Treasurer Scott Morrison has confirmed wealthy Australians will pay more tax on their superannuation, as he frames his first budget in the shadow of an election.
“We’ll be ensuring that we better target the concessions that are there in superannuation, we’ve said that for some time,” Mr Morrison said.
“I don’t think there’s any great secret about that, the details of those things we’ll deal with on Tuesday night.
“But it’s important that we get these incentives right because superannuation is so important for Australians and for their future and we need to make sure that those concessions are well targeted.”
Mr Morrison has discussed the possibility of changing high-end superannuation concessions before, but this is the first time he has confirmed they will be targeted in the budget.

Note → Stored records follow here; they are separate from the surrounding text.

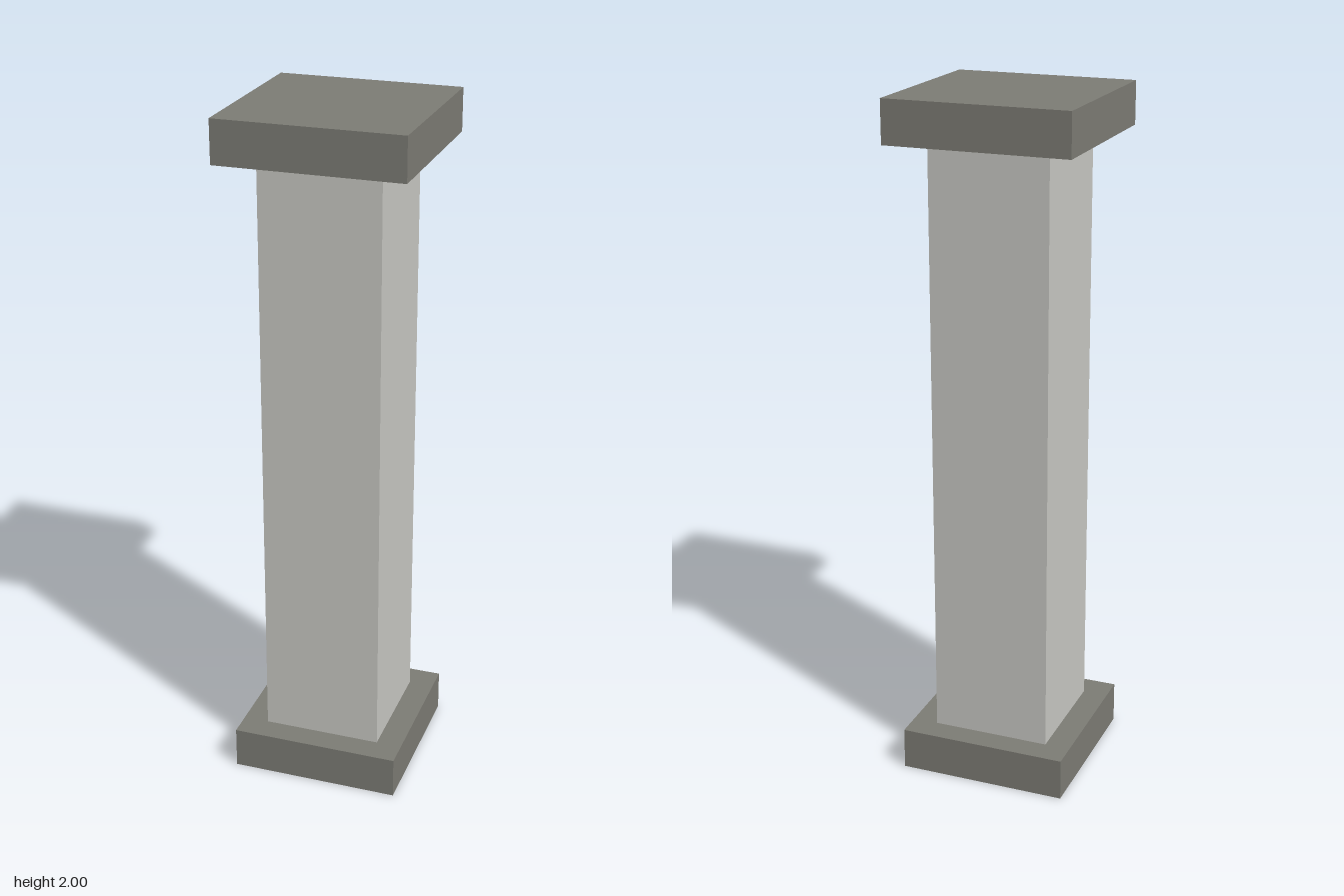
import * as THREE from 'three';

const HEIGHT = 2;
const SLAB = 0.123; // thickness of base and cap

// Square block standing on y = bottom
function block(name, width, bottom, top, material) {
  const mesh = new THREE.Mesh(new THREE.BoxGeometry(width, top - bottom, width), material);
  mesh.name = name;
  mesh.position.y = (bottom + top) / 2;
  return mesh;
}

export function createModel() {
  const darkStone = new THREE.MeshStandardMaterial({ color: 0x7d7c75 });
  const lightStone = new THREE.MeshStandardMaterial({ color: 0xc9c9c4 });

  const pillar = new THREE.Group();
  pillar.name = 'pillar';
  pillar.add(
    block('base', 0.496, 0, SLAB, darkStone),
    block('shaft', 0.347, SLAB, HEIGHT - SLAB, lightStone),
    block('cap', 0.53, HEIGHT - SLAB, HEIGHT, darkStone),
  );
  return pillar;
}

After ruling out raising the Goods and Services Tax and changing negative gearing rules, cutting the concessions is one of the few mechanisms the Treasurer has left at his disposal for raising more revenue.

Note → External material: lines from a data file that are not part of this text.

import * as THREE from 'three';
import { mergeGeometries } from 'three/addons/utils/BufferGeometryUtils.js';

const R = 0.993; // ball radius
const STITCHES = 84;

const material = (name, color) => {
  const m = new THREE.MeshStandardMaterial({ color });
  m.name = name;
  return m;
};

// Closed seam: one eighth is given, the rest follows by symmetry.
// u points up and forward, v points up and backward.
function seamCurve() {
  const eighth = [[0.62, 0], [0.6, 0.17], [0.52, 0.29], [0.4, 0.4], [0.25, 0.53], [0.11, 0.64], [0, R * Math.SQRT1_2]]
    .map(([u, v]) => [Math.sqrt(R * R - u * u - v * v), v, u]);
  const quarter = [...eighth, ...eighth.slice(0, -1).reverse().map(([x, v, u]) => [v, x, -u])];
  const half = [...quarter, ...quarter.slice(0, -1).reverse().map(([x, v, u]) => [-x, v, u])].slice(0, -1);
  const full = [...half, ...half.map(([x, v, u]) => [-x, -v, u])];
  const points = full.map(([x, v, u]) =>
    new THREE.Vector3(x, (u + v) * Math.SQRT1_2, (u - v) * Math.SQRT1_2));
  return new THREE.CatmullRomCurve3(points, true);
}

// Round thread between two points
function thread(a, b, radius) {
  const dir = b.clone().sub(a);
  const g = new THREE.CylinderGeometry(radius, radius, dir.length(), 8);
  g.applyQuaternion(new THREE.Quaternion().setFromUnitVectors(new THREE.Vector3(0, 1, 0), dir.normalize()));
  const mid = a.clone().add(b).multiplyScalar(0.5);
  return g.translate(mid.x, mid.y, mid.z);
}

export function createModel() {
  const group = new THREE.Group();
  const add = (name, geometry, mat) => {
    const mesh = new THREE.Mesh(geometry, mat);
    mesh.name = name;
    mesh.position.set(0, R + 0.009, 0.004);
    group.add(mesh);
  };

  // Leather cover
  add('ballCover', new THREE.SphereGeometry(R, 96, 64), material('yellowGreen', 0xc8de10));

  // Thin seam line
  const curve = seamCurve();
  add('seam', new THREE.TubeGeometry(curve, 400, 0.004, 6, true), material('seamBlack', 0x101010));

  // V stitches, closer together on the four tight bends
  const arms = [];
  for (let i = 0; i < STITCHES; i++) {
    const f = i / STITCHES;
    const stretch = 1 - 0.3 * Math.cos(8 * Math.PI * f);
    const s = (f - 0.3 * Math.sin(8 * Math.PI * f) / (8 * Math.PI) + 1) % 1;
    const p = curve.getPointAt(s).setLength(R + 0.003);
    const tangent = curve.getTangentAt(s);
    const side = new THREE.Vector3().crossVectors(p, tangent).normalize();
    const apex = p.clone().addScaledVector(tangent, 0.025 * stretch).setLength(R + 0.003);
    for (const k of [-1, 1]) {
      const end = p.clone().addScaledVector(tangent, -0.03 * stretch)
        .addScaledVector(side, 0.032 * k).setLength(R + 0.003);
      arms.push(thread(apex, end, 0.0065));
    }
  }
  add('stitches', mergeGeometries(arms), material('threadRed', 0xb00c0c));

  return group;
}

He repeated on Sunday that, whatever changes are made, the overall tax burden will not rise and the Government was imposing a fiscal rule of saving more than it spent over the forward estimates to try and reduce the deficit.

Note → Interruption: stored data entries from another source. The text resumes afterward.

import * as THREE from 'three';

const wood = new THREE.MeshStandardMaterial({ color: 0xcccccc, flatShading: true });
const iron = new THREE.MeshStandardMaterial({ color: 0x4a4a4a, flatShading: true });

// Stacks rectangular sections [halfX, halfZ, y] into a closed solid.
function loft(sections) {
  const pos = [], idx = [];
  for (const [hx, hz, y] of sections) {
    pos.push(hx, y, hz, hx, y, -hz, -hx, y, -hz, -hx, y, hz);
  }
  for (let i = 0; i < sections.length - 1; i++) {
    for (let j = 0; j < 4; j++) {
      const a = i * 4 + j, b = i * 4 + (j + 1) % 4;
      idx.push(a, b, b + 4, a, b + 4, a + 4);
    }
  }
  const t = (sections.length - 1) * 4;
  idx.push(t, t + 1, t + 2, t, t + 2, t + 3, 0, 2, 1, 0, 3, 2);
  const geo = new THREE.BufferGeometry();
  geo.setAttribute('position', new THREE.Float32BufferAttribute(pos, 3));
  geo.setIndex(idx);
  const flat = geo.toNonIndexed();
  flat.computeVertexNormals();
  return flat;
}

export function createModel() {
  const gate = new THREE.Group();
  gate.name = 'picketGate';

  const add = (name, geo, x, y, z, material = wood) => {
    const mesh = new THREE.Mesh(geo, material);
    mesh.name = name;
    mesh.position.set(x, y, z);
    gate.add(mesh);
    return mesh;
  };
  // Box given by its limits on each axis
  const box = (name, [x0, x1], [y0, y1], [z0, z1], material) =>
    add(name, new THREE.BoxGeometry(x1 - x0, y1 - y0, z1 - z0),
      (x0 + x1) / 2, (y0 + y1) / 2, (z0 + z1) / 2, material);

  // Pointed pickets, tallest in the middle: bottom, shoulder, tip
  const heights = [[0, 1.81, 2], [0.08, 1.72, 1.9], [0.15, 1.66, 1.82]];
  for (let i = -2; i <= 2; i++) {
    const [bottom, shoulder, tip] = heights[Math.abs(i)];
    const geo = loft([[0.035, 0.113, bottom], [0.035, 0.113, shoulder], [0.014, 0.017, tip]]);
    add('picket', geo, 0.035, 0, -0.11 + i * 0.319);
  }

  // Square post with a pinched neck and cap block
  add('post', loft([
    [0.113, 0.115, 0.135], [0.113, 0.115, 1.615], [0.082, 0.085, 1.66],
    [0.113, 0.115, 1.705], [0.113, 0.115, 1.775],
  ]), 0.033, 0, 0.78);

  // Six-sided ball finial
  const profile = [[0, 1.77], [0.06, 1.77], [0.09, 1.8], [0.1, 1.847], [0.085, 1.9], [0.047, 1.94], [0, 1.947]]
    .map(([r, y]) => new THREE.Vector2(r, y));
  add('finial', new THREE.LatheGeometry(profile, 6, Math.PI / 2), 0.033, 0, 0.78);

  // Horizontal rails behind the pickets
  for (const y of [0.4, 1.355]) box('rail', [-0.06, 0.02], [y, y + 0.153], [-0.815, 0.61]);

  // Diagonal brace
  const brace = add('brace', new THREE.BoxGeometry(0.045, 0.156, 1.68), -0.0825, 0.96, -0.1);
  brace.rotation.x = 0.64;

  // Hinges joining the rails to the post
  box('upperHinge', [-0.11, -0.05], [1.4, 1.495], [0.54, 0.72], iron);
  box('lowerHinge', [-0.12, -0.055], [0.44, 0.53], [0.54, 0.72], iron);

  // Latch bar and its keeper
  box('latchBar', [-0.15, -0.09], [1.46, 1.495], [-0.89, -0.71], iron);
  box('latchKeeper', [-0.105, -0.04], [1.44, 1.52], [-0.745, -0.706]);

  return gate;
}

Labor has already put forward a policy to cut super concessions, which it says will generate billions of dollars in budget savings.
It would put a 15 per cent tax on superannuation earnings of more than $75,000 a year.
The plan would also see people earning an income of more than $250,000 taxed at 30 per cent, not the current 15 per cent, for every dollar going into their superannuation account.
Mr Morrison hasn’t specified if he will adopt either of these options or come up with an alternative.